Introductory chapters give an overview of the subject including a short history of the use of California natives in the landscape and nursery industry, as well as a fine introduction to the diversity and uniqueness of the local zone known as the California Floristic Province. This geographic region contains one of the most diverse sets of plants in the world — approximately 6,300 different taxa (species and their subsets such as subspecies, varieties, and forms) — and covers most of the state, and even extends into Baja California del Norte. Also included is a chapter discussing issues relevant to designing a garden that incorporates California natives and another devoted to maintenance of these special plants. Of particular relevance is the detailed advice on watering methods and regimes necessary for these summer-drought adapted plants. The majority of the book, though, is made up of plant profiles for “more than 200 featured plants as well as another 300 species, cultivars, and hybrids that are more briefly described.” Each profile includes information about the plant type (tree, shrub, etc.), the geographic zone where it can be expected to grow well, how much light it will need to thrive, what type of soil it is adapted to, how much water it will require during the year, and its natural habitat and range. For some entries, the main species is appended with information about related species or cultivars. The 20+ manzanita (Arctostaphylos) selections, for example, are divided up by ultimate size and discussed in more than seven pages of text and photographs. The photos, by the way, are crisp and complement the text very well throughout the book. Available in hardback or soft bound, it is on sale now at local bookstores including Chaucers, Tecolote, and, of course, the Santa Barbara Botanic Garden gift shop. The public is invited to a free lecture and book signing with the authors on Thursday, December 15, 7:30 p.m., at the Solvang Branch Library on Mission Drive. It is hosted by the Santa Ynez Valley Natural History Society.

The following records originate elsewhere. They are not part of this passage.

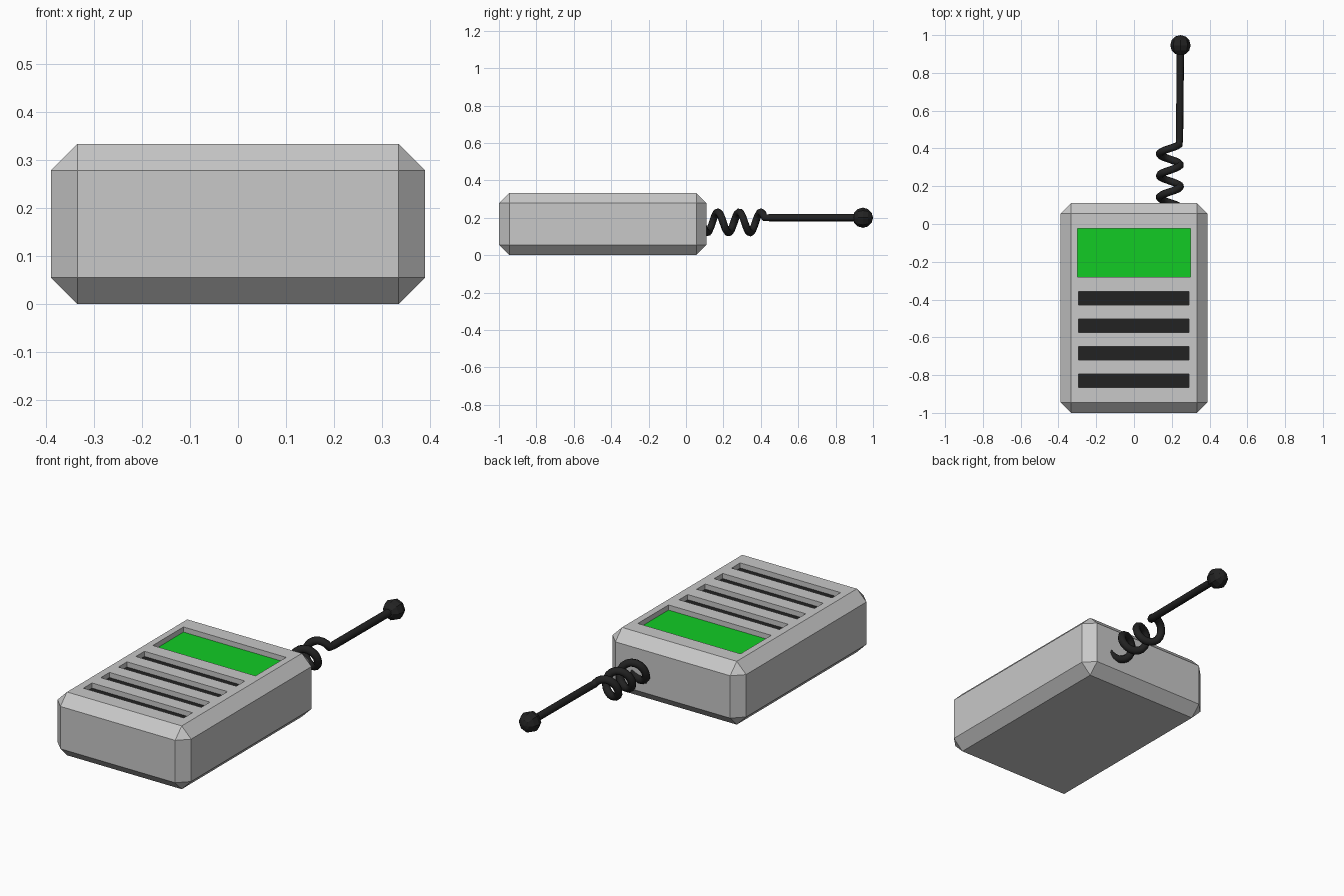
import bpy, bmesh, math
from mathutils import Matrix, Vector

if "Cube" in bpy.data.objects:
    bpy.data.objects.remove(bpy.data.objects["Cube"])


def material(name, rgb):
    m = bpy.data.materials.new(name)
    m.diffuse_color = (*rgb, 1)
    m.use_nodes = True
    m.node_tree.nodes["Principled BSDF"].inputs["Base Color"].default_value = m.diffuse_color
    return m


GREY = material("casing grey", (0.58, 0.58, 0.58))
GREEN = material("screen green", (0.006, 0.6, 0.018))
BLACK = material("rubber black", (0.016, 0.016, 0.016))


def add_object(name, bm, mat):
    mesh = bpy.data.meshes.new(name)
    bm.to_mesh(mesh)
    bm.free()
    mesh.materials.append(mat)
    ob = bpy.data.objects.new(name, mesh)
    bpy.context.collection.objects.link(ob)
    return ob


def box(bm, lo, hi):
    lo, hi = Vector(lo), Vector(hi)
    mat = Matrix.Translation((lo + hi) / 2) @ Matrix.Diagonal((*(hi - lo), 1))
    bmesh.ops.create_cube(bm, size=1, matrix=mat)


TOP, DEPTH = 0.333, 0.03
FLOOR = TOP - DEPTH

# Recess rectangles on the top: x0, x1, y0, y1
screen = (-0.30, 0.298, -0.28, -0.025)
slots = [(-0.295, 0.29, -0.865 + i * 0.1455, -0.793 + i * 0.1455) for i in range(4)]

# Casing with chamfered edges
bm = bmesh.new()
box(bm, (-0.389, -1, 0), (0.389, 0.11, TOP))
bmesh.ops.bevel(bm, geom=bm.edges[:], offset=0.055, segments=1, affect='EDGES')
casing = add_object("casing", bm, GREY)

# Cutter for the screen and speaker recesses
bm = bmesh.new()
for x0, x1, y0, y1 in [screen] + slots:
    box(bm, (x0, y0, FLOOR), (x1, y1, TOP + 0.1))
cutter = add_object("recess_cutter", bm, GREY)
cutter.hide_render = True
cutter.hide_viewport = False
cutter.display_type = 'WIRE'
mod = casing.modifiers.new("recesses", 'BOOLEAN')
mod.operation = 'DIFFERENCE'
mod.solver = 'EXACT'
mod.object = cutter
bpy.context.view_layer.objects.active = casing
casing.select_set(True)
bpy.ops.object.modifier_apply(modifier=mod.name)
bpy.data.objects.remove(cutter)

# Coloured plates lying on the recess floors
for name, rects, mat in (("screen", [screen], GREEN), ("speaker_slots", slots, BLACK)):
    bm = bmesh.new()
    for x0, x1, y0, y1 in rects:
        box(bm, (x0, y0, FLOOR - 0.002), (x1, y1, FLOOR + 0.003))
    add_object(name, bm, mat)

# Antenna: coiled base running into a straight rod
CX, CZ, R, PITCH = 0.19, 0.175, 0.055, 0.115
points = []
y, y_end = 0.09, 0.42
steps = 48
for i in range(steps + 1):
    yy = y + (y_end - y) * i / steps
    a = math.pi / 2 - (yy - 0.40) / PITCH * 2 * math.pi
    points.append((CX + R * math.cos(a), yy, CZ + R * math.sin(a)))
points += [(0.241, 0.452, 0.2), (0.246, 0.94, 0.2)]
curve = bpy.data.curves.new("antenna", 'CURVE')
curve.dimensions = '3D'
curve.bevel_depth = 0.02
curve.bevel_resolution = 2
curve.use_fill_caps = True
curve.materials.append(BLACK)
spline = curve.splines.new('POLY')
spline.points.add(len(points) - 1)
for p, co in zip(spline.points, points):
    p.co = (*co, 1)
spline.use_smooth = True
bpy.context.collection.objects.link(bpy.data.objects.new("antenna", curve))

# Faceted ball at the antenna tip
bm = bmesh.new()
bmesh.ops.create_uvsphere(
    bm, u_segments=8, v_segments=6, radius=0.054,
    matrix=Matrix.Translation((0.246, 0.946, 0.2)) @ Matrix.Rotation(math.pi / 2, 4, 'X'))
add_object("antenna_tip", bm, BLACK)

Virginia Hayes, curator of Ganna Walska Lotusland, will answer your gardening questions. Address them to Gardens, The Independent, 122 W. Figueroa St., S.B., CA 93101. Send email to firstname.lastname@example.org.